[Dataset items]
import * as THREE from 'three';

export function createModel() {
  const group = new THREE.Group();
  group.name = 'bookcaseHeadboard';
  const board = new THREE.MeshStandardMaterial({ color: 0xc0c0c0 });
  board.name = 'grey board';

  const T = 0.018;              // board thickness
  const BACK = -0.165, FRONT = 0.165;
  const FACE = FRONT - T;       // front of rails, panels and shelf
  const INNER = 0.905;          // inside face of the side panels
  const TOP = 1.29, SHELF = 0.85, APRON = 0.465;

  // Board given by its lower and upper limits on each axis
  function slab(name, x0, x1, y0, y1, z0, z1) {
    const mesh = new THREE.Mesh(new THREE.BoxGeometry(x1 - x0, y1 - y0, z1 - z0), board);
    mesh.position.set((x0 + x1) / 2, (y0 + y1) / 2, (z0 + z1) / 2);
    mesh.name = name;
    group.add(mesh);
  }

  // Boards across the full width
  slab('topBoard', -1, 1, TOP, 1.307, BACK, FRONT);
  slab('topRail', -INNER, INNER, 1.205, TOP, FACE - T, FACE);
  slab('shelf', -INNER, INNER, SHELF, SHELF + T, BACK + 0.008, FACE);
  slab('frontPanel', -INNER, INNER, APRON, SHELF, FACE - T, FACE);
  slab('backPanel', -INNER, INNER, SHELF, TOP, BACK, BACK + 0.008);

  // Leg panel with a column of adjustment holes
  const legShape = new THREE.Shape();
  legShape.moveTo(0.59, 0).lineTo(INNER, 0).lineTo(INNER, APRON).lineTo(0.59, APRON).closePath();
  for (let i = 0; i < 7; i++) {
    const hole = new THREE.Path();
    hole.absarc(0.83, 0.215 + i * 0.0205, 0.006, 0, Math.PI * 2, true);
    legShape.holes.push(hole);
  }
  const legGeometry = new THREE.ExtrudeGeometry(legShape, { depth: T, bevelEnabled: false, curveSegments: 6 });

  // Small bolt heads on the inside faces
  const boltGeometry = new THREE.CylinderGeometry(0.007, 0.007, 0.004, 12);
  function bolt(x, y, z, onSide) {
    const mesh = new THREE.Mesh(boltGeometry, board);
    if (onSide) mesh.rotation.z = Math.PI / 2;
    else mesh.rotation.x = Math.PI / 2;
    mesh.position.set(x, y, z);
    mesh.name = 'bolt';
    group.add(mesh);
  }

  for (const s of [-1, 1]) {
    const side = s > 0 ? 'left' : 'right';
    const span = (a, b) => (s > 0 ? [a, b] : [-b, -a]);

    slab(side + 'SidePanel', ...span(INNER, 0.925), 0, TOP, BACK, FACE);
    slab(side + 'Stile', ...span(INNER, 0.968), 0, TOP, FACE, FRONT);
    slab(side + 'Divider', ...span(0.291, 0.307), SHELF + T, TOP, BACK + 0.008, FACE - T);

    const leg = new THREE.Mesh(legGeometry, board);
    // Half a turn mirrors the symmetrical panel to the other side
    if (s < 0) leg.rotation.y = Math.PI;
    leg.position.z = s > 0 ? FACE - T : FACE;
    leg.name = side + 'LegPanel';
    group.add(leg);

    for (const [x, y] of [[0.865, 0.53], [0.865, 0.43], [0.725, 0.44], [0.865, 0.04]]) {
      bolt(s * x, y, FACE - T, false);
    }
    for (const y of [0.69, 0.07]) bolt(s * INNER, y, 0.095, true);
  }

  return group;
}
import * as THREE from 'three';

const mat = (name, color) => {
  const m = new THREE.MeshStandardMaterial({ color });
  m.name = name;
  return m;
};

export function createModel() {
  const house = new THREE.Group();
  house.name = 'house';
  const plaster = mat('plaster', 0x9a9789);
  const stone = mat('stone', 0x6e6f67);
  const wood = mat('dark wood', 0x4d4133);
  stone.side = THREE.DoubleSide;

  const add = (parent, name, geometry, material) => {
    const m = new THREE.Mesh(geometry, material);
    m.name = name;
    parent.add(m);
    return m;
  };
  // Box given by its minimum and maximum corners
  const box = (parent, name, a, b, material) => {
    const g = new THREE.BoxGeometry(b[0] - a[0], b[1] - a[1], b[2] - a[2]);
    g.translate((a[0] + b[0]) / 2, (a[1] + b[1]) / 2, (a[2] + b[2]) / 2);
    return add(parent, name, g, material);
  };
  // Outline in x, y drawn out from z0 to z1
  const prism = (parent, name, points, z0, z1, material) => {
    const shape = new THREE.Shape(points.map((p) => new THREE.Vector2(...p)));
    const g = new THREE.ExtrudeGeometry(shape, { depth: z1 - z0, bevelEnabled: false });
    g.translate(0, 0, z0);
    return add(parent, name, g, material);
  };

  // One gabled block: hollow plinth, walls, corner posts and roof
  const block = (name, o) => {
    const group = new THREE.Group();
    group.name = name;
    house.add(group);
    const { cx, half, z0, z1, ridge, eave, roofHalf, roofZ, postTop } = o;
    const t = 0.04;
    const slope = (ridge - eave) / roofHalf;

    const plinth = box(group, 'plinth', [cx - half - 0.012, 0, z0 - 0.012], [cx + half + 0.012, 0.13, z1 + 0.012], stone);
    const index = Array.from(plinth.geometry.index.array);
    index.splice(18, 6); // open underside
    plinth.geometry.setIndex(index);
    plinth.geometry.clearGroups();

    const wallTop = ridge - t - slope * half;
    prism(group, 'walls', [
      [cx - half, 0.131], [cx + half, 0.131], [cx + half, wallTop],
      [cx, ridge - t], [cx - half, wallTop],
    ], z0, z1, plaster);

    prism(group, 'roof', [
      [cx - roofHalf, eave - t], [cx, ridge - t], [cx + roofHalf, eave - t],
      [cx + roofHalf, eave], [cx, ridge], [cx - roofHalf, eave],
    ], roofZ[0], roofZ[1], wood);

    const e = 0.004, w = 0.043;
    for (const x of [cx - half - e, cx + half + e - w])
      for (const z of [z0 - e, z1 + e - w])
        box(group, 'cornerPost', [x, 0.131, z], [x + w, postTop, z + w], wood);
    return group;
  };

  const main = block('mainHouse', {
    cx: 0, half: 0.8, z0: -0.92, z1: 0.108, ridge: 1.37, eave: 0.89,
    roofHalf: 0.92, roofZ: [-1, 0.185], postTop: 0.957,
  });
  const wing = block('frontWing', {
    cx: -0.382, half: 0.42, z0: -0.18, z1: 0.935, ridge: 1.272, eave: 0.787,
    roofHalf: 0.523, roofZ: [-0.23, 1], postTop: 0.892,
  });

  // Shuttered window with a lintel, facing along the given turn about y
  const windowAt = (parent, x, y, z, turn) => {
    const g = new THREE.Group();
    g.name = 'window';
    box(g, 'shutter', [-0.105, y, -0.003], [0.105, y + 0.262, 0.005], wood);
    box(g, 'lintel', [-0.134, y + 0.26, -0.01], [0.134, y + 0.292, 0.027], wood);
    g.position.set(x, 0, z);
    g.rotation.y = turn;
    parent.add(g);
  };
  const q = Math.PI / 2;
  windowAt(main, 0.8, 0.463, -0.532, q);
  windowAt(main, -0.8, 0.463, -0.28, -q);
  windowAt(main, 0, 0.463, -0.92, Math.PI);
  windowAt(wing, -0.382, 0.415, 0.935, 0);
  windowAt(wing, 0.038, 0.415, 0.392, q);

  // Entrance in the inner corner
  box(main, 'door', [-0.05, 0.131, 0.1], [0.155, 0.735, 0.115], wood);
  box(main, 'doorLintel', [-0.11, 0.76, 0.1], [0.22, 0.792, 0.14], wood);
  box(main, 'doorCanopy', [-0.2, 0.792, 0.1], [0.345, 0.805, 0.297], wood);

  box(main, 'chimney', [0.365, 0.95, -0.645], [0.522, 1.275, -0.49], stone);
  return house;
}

■ What you will do
Nothing beyond the lines from the start of the entries through the line with "const TOP = 1.29, SHELF" should appear. Repeat those lines exactly, both ends included.

■ Exercise output
import * as THREE from 'three';

export function createModel() {
  const group = new THREE.Group();
  group.name = 'bookcaseHeadboard';
  const board = new THREE.MeshStandardMaterial({ color: 0xc0c0c0 });
  board.name = 'grey board';

  const T = 0.018;              // board thickness
  const BACK = -0.165, FRONT = 0.165;
  const FACE = FRONT - T;       // front of rails, panels and shelf
  const INNER = 0.905;          // inside face of the side panels
  const TOP = 1.29, SHELF = 0.85, APRON = 0.465;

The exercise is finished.